** Exercise goal **
Lift out, unaltered, the lines of the material below between the line holding "# Front arch outline (x, z)" and the line holding "bmesh.ops.delete(bm, geom=loose, context='VERTS')", counting both.

** Source material **

+---+

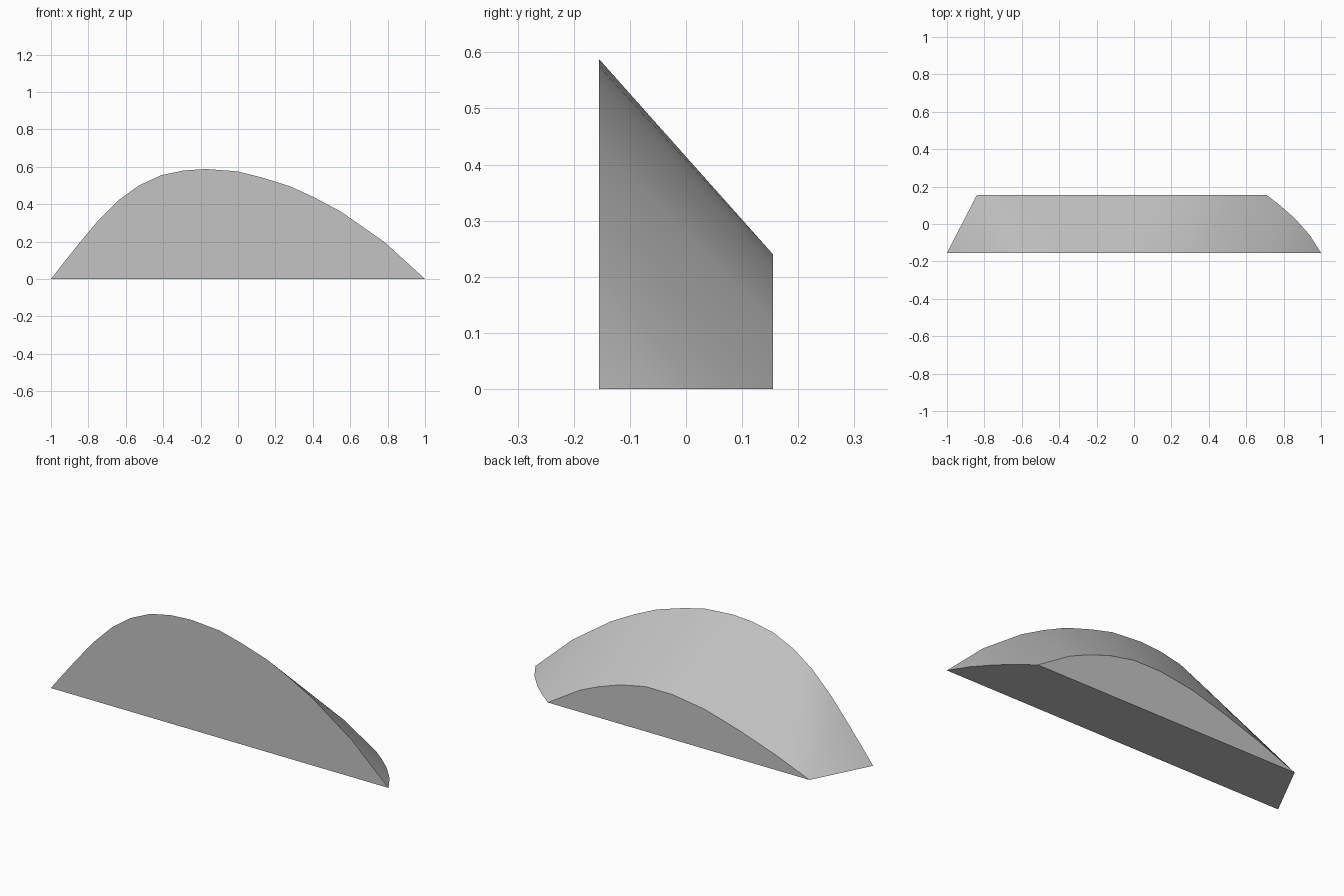
import bpy, bmesh, math

cube = bpy.data.objects.get("Cube")
if cube:
    bpy.data.objects.remove(cube, do_unlink=True)

HALF_DEPTH = 0.155

# Front arch outline (x, z)
front = [(-1, 0), (-.93, .09), (-.85, .19), (-.75, .31), (-.64, .42),
         (-.53, .5), (-.41, .555), (-.29, .58), (-.17, .588), (0, .575),
         (.13, .542), (.28, .495), (.41, .435), (.55, .36), (.78, .2), (1, 0)]
# Lower back arch outline (x, z)
back = [(-.84, 0), (-.64, .08), (-.43, .152), (-.22, .212), (-.03, .24),
        (.13, .24), (.28, .21), (.41, .165), (.52, .117), (.71, 0)]
# Rounded end of the base (x, y)
base_end = [(.94, -.06), (.86, .03), (.78, .1)]

# Stretch a skin over the three outlines
bm = bmesh.new()
points = [(x, -HALF_DEPTH, z) for x, z in front]
points += [(x, HALF_DEPTH, z) for x, z in back]
points += [(x, y, 0) for x, y in base_end]
for p in points:
    bm.verts.new(p)
bmesh.ops.convex_hull(bm, input=bm.verts[:])
loose = [v for v in bm.verts if not v.link_faces]
bmesh.ops.delete(bm, geom=loose, context='VERTS')

# Merge the flat front, back and base into single faces
bmesh.ops.dissolve_limit(bm, angle_limit=math.radians(0.1),
                         verts=bm.verts[:], edges=bm.edges[:])
bmesh.ops.recalc_face_normals(bm, faces=bm.faces[:])

mesh = bpy.data.meshes.new("curved_wedge")
bm.to_mesh(mesh)
bm.free()
wedge = bpy.data.objects.new("curved_wedge", mesh)
bpy.context.collection.objects.link(wedge)

# Plain grey material
grey = bpy.data.materials.new("light_grey")
grey.use_nodes = True
colour = (.55, .55, .55, 1)
grey.diffuse_color = colour
grey.node_tree.nodes["Principled BSDF"].inputs["Base Color"].default_value = colour
mesh.materials.append(grey)

# Smooth sloping skin with crisp rims
bpy.ops.object.select_all(action='DESELECT')
wedge.select_set(True)
bpy.context.view_layer.objects.active = wedge
bpy.ops.object.shade_smooth_by_angle(angle=math.radians(30))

+---+

** Result for this exercise **
# Front arch outline (x, z)
front = [(-1, 0), (-.93, .09), (-.85, .19), (-.75, .31), (-.64, .42),
         (-.53, .5), (-.41, .555), (-.29, .58), (-.17, .588), (0, .575),
         (.13, .542), (.28, .495), (.41, .435), (.55, .36), (.78, .2), (1, 0)]
# Lower back arch outline (x, z)
back = [(-.84, 0), (-.64, .08), (-.43, .152), (-.22, .212), (-.03, .24),
        (.13, .24), (.28, .21), (.41, .165), (.52, .117), (.71, 0)]
# Rounded end of the base (x, y)
base_end = [(.94, -.06), (.86, .03), (.78, .1)]

# Stretch a skin over the three outlines
bm = bmesh.new()
points = [(x, -HALF_DEPTH, z) for x, z in front]
points += [(x, HALF_DEPTH, z) for x, z in back]
points += [(x, y, 0) for x, y in base_end]
for p in points:
    bm.verts.new(p)
bmesh.ops.convex_hull(bm, input=bm.verts[:])
loose = [v for v in bm.verts if not v.link_faces]
bmesh.ops.delete(bm, geom=loose, context='VERTS')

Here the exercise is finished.